JSC BTA Bank v Mukhtar Ablyazov (June 2011)
The court ordered that a claimant's application to commit a defendant to prison for contempt of court should be heard before the trial of the substantive claim, but ordered the claimant to select three contempt allegations to be heard out of the 23 allegations cited in its application.
The court was required to give directions concerning the claimant bank's application to commit the defendant (M) to prison for contempt of court. The bank had issued a number of claims against M and had obtained a freezing order against him. The bank then issued an application for the committal of M to prison for breaching the freezing order. The application cited 35 allegations of contempt, which the bank later reduced to 23 allegations. The trial of the substantive claims was due to take place in five months' time, in November. M submitted that the hearing of the contempt allegations should be delayed. He argued that an early contempt hearing would prevent him preparing properly for the November trial and the contempt application concerned his credibility and raised issues which would also arise at the trial.
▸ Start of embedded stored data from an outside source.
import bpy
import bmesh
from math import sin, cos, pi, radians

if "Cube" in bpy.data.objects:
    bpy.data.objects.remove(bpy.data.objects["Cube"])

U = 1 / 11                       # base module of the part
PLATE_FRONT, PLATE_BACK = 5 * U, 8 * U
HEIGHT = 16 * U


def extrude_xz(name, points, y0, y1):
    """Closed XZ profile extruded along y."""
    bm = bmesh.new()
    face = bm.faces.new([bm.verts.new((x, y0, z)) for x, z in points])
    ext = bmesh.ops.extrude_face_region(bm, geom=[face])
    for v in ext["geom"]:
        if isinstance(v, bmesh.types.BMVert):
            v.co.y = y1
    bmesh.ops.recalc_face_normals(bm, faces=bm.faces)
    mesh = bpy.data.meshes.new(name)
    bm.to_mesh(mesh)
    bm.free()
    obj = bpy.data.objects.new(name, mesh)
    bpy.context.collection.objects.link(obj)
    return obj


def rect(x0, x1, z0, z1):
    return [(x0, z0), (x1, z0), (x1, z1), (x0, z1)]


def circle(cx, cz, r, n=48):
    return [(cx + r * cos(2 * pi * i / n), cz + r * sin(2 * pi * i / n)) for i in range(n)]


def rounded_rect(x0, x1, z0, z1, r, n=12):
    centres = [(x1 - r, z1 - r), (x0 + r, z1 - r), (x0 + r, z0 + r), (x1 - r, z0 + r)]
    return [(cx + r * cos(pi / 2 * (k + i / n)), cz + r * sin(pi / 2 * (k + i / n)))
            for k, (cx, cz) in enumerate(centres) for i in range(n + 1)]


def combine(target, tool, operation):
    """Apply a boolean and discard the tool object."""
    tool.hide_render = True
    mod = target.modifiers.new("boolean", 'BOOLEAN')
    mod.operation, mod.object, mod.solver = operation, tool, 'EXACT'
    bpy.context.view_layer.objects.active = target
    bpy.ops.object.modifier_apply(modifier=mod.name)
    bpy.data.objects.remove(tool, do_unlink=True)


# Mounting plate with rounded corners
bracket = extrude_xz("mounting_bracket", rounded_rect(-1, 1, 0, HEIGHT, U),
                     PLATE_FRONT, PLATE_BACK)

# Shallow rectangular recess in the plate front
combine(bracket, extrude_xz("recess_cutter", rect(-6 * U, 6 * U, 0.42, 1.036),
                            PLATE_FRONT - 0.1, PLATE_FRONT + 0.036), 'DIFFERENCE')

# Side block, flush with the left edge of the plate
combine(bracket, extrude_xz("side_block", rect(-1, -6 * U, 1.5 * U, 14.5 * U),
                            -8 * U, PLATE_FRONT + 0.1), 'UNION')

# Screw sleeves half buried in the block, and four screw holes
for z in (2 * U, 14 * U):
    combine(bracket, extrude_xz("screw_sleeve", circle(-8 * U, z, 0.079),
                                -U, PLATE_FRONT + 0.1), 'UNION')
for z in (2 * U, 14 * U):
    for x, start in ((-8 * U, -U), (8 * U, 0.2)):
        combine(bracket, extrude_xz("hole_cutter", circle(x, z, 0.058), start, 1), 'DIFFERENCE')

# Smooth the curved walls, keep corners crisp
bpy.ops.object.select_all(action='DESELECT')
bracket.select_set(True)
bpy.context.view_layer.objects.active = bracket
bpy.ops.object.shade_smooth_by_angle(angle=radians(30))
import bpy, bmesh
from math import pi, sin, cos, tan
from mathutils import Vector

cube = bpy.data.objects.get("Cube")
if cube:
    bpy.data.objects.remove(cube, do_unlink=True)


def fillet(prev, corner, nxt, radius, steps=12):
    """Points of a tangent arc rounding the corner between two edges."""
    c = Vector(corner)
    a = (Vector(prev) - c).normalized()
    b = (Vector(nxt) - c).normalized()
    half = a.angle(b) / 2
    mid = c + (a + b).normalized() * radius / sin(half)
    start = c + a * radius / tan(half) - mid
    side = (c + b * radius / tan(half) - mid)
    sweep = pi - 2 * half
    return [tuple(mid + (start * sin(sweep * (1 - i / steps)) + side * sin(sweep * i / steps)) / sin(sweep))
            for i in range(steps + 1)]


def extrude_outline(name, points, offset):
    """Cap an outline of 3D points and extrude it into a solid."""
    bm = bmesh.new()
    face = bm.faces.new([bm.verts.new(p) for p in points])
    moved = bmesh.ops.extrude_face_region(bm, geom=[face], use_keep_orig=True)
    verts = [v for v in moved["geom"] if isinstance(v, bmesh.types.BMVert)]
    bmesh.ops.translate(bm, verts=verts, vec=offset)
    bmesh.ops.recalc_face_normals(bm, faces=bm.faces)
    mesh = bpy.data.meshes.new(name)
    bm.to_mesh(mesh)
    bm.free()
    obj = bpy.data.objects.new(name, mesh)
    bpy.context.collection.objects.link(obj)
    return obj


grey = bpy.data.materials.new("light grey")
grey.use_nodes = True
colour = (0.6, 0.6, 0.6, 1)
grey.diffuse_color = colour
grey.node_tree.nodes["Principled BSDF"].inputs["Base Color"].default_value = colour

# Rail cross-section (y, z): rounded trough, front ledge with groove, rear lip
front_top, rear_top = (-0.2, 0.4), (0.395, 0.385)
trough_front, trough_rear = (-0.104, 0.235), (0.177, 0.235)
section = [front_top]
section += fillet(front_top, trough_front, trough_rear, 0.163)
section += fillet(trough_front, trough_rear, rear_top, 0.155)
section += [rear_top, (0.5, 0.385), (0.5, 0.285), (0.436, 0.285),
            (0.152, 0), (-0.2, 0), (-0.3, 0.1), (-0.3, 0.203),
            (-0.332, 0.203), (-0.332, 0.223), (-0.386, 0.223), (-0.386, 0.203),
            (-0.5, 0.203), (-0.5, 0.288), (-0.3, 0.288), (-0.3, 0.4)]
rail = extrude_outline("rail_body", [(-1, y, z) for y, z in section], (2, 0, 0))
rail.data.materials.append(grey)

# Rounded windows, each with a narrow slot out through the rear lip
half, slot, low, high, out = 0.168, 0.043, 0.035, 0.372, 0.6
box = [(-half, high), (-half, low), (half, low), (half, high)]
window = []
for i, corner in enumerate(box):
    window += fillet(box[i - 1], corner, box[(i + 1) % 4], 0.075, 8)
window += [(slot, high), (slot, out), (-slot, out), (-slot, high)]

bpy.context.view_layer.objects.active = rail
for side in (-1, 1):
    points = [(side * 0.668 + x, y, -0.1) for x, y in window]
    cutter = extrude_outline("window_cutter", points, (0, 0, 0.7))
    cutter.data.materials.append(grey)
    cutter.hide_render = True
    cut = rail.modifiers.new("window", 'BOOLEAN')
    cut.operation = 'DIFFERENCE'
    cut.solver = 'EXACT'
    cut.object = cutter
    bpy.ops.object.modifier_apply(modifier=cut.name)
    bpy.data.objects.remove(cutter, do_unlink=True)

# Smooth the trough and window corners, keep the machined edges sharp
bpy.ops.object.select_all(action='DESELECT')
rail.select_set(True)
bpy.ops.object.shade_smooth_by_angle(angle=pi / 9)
(1) Where allegations were made that a freezing order had been breached, the claimant might bring a contempt application as a means of putting pressure on the defendant to comply. It was therefore usually appropriate to determine contempt applications promptly and before the trial of the underlying action, though the interests of fairness might sometimes require that it be determined after trial, Dadourian Group International Inc v Simms (2006) EWCA Civ 1745, (2007) 1 WLR 2967considered (see para.5 of judgment). (2) It was undesirable to disrupt the November trial date by ordering that a long contempt hearing take place in the interim period when the parties should be preparing for the trial of the actions. Therefore, on case management grounds, the contempt application should be limited to three allegations, one from each of the several categories relied upon by the bank. If the contempt application was limited in that way, it would not unduly disrupt the preparations for the main trial or cause unfairness to M. It was true that M's credibility would be in issue on the contempt application, and there was a potential overlap between the contempt application and the trial, but having regard to the limited number of contempt allegations to be heard and the importance to the bank of the efficacy of the freezing order, those matters did not mean that the contempt hearing should be delayed (paras 6-10). (3) The bank should decide which contempt allegations it wished to rely upon within seven days. The bank was also ordered to disclose to M within seven days any documents which damaged its case on contempt or assisted M's case. Fairness required that any such documents should be disclosed, Masri v Consolidated Contractors International Co SAL (2010) EWHC 2640 (Comm) considered. If the bank had no such documents, its solicitor should swear an affidavit stating that it had no documents to disclose (para.12).